When the book opens, Harry Cane is incarcerated in a Canadian mental asylum, undergoing various torture techniques to ‘cure’ him of his affliction.
He is then transferred to a much more lenient institution where a young doctor is carrying out research into those deemed to be ‘deviants’ by early 20th century society. There are excerpts from Harry’s time in this establishment throughout the book.

We also meet Harry as a shy, stammering young man in Edwardian London, living a decent but rather idle life cushioned by his father’s fortune. He enters a somewhat platonic marriage and becomes a father, but his true feelings are unleashed when he falls in love with another man. However, his secret is discovered and Harry is given an ultimatum by his wife’s family. Under threat of disgrace and a sentence of hard labour, he finds himself en route to Canada to make a new life as a settler on a remote Saskatchewan prairie. He befriends his neighbours, a brother and sister who both go on to play important roles in his future, but as the threat of war reaches this remote outpost of the Empire, Harry’s life takes another dark turn.

The contrasting settings of uptight Edwardian London and the harsh Canadian wilderness are beautifully observed and as usual with Gale’s writing I became effortlessly engrossed in the storyline and really came to care about the characters and what happened to them. The ending is extremely moving and I was really sorry to put the book down. Patrick Gale is now firmly established as one of my favourite authors.


A Reunion of Ghosts
A Reunion of Ghosts
by Judith Claire Mitchell
Edition: Hardcover
Price: £11.99

2 of 2 people found the following review helpful
5.0 out of 5 stars The Sins of the Fathers, 8 Feb. 2015
This review is from: A Reunion of Ghosts (Hardcover)
Customer review from the Amazon Vine Programme (What's this?)
"How do three sisters write a single suicide note that is also intended to be a memoir of sorts?"

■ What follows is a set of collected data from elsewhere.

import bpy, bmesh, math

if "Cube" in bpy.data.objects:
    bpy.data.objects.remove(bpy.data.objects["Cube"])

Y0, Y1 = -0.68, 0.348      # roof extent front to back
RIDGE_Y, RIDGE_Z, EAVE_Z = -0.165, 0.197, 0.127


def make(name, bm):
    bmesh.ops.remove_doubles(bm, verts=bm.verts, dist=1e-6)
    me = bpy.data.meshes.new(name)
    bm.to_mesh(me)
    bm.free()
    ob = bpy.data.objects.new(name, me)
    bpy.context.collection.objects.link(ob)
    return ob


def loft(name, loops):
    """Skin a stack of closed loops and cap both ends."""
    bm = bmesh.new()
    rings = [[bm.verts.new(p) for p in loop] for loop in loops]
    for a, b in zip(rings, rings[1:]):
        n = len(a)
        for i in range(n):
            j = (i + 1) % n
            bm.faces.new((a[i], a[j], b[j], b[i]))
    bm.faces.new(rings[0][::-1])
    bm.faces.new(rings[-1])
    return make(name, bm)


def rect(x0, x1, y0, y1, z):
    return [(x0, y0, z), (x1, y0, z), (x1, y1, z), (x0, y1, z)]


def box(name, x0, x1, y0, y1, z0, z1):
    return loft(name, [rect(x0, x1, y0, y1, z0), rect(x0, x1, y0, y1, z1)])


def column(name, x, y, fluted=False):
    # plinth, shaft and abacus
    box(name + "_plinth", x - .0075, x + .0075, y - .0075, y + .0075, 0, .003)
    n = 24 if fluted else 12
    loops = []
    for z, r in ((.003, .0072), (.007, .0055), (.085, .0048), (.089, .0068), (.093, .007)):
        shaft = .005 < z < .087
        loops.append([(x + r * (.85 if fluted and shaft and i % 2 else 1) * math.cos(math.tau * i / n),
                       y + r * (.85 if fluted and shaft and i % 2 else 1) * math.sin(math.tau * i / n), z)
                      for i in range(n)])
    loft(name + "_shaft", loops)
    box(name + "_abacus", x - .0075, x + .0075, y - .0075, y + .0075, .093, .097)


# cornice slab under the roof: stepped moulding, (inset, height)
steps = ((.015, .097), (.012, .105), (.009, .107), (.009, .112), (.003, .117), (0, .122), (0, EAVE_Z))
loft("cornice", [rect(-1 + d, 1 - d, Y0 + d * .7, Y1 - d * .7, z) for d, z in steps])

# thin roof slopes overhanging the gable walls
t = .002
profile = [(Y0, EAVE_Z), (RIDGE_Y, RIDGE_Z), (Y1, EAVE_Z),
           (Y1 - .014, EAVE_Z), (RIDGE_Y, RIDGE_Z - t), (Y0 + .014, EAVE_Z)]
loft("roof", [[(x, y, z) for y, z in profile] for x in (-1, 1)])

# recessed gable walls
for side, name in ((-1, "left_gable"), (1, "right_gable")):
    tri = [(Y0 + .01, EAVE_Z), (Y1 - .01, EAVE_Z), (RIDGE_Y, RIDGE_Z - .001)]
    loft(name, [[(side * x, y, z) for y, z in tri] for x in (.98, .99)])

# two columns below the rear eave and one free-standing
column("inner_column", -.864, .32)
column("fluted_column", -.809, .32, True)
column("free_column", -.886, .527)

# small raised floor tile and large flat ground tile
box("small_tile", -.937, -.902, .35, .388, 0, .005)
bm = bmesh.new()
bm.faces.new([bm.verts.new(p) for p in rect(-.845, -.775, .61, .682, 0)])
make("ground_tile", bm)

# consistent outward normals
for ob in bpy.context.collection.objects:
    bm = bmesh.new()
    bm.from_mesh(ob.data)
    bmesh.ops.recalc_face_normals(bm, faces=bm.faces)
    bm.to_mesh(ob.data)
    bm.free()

This is the story of three Jewish sisters who live together in a New York apartment at the end of the 20th century. Lady, Vee and Delph Alter have been close all their lives, and when Vee's cancer returns with a terminal prognosis, a pact is made that all three will end their lives on the last day of the century. The sisters believe their family is cursed and the sins of the previous generations will be revisited on their descendants (you only have to look at the number of suicides in the family to see how they came to this conclusion). Their joint suicide note becomes a retrospective of the history of the Alter family, stretching back to late 19th century and early 20th century Europe when their great-grandfather, a German chemist who rubbed shoulders with Albert Einstein, became famous for an invention which would have a devastating effect on the lives of millions.

The book is narrated by the three sisters together in the first and third person plural. This took a bit of getting used to but I soon got into the swing of it. The writing is sharp and witty, despite the rather dark subject matter (the scene between Lady and the hardware store owner is hilarious). Each sister's personality is distinctive and sympathetically portrayed I grew to really like them.

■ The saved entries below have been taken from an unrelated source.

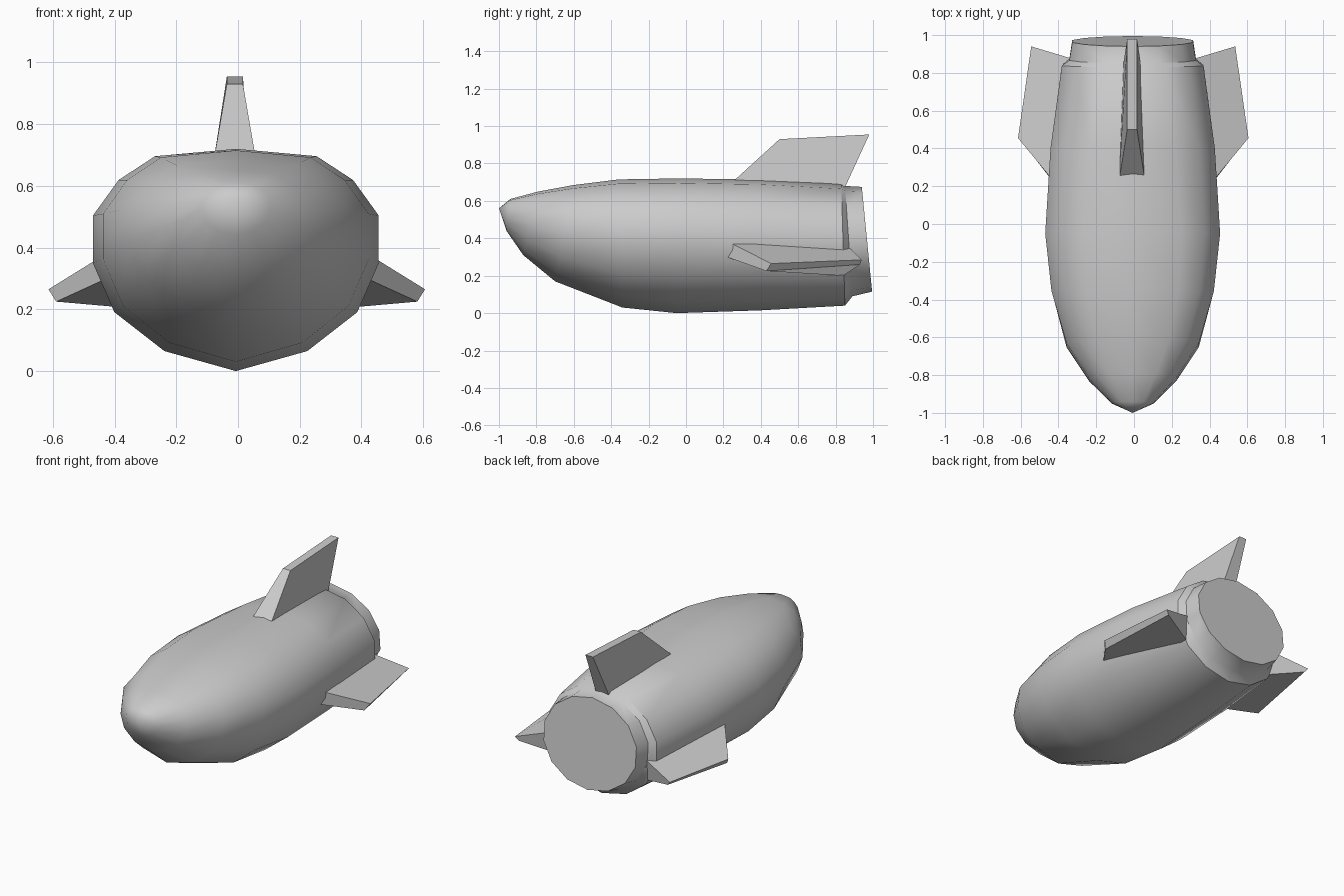
import bpy, bmesh, math

if "Cube" in bpy.data.objects:
    bpy.data.objects.remove(bpy.data.objects["Cube"])

CX = -0.007  # hull centreline


def finish(name, bm, smooth=None):
    bmesh.ops.recalc_face_normals(bm, faces=bm.faces)
    me = bpy.data.meshes.new(name)
    bm.to_mesh(me)
    bm.free()
    ob = bpy.data.objects.new(name, me)
    bpy.context.collection.objects.link(ob)
    if smooth:
        bpy.ops.object.select_all(action='DESELECT')
        ob.select_set(True)
        bpy.context.view_layer.objects.active = ob
        bpy.ops.object.shade_smooth_by_angle(angle=math.radians(smooth))
    return ob


# Half cross-section of the hull, bottom to top: (x / half width, z / height)
HALF = [(0, 0), (.5, .09), (.85, .265), (1, .485), (1, .70), (.82, .86), (.565, .967), (0, 1)]
ROUND = [(math.sin(math.pi * i / 7) / .975, (1 - math.cos(math.pi * i / 7)) / 2) for i in range(8)]


def ring(bm, y_top, z_top, y_bot, z_bot, half, roundness):
    pts = [(a[0] + (b[0] - a[0]) * roundness, a[1] + (b[1] - a[1]) * roundness)
           for a, b in zip(HALF, ROUND)]
    pts += [(-x, z) for x, z in pts[-2:0:-1]]
    return [bm.verts.new((CX + x * half, y_bot + (y_top - y_bot) * t, z_bot + (z_top - z_bot) * t))
            for x, t in pts]


# Hull rings, nose to tail: y top, z top, y bottom, z bottom, half width, roundness
RINGS = [(-.94, .61, -.96, .44, .11, .3), (-.79, .65, -.87, .31, .23, .2),
         (-.60, .685, -.70, .17, .35, .1), (-.36, .715, -.34, .03, .43, 0),
         (-.05, .72, -.05, 0, .463, 0), (.40, .715, .40, .015, .435, .35),
         (.83, .695, .85, .04, .375, .8), (.85, .68, .89, .09, .335, 1),
         (.94, .675, .995, .115, .32, 1)]

bm = bmesh.new()
rings = [ring(bm, *r) for r in RINGS]
n = len(rings[0])
tip = bm.verts.new((CX, -1.0, .56))
for i in range(n):
    j = (i + 1) % n
    bm.faces.new((tip, rings[0][i], rings[0][j]))
    for a, b in zip(rings, rings[1:]):
        bm.faces.new((a[i], a[j], b[j], b[i]))
bm.faces.new(rings[-1])
finish("hull", bm, 40)


def fin(name, side_a, side_b):
    # Two matching quads joined around the rim
    bm = bmesh.new()
    a = [bm.verts.new(p) for p in side_a]
    b = [bm.verts.new(p) for p in side_b]
    bm.faces.new(a)
    bm.faces.new(b[::-1])
    for i in range(4):
        j = (i + 1) % 4
        bm.faces.new((a[i], b[i], b[j], a[j]))
    finish(name, bm)


# Top fin: half thickness, y, z
prof = [(.070, .22, .675), (.026, .50, .93), (.026, .98, .955), (.048, .835, .64)]
fin("top_fin", [(CX - .003 - h, y, z) for h, y, z in prof], [(CX - .003 + h, y, z) for h, y, z in prof])

# Side fins, upper and lower faces, mirrored
upper = [(.40, .20, .395), (.61, .455, .265), (.54, .94, .285), (.28, .862, .36)]
lower = [(.395, .185, .312), (.585, .43, .225), (.52, .93, .26), (.30, .84, .20)]
for name, s in (("right_fin", 1), ("left_fin", -1)):
    fin(name, [(s * x - .004, y, z) for x, y, z in upper], [(s * x - .004, y, z) for x, y, z in lower])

I loved the book. Judith Claire Mitchell has skilfully blended fiction with historical fact (the story of Great-grandfather Lenz is based on a real German chemist) and produced a novel full of warmth and gallows humour. As the sisters themselves insist:

"Don't call our lives a melodrama. Don't bring up the term soap opera. Don't tell us how hard it is to believe that so many terrible things can befall a single family in such a short time. They can. They did. Shut up."


Page: 1 | 2 | 3 | 4 | 5 | 6 | 7 | 8 | 9 | 10 | 11-20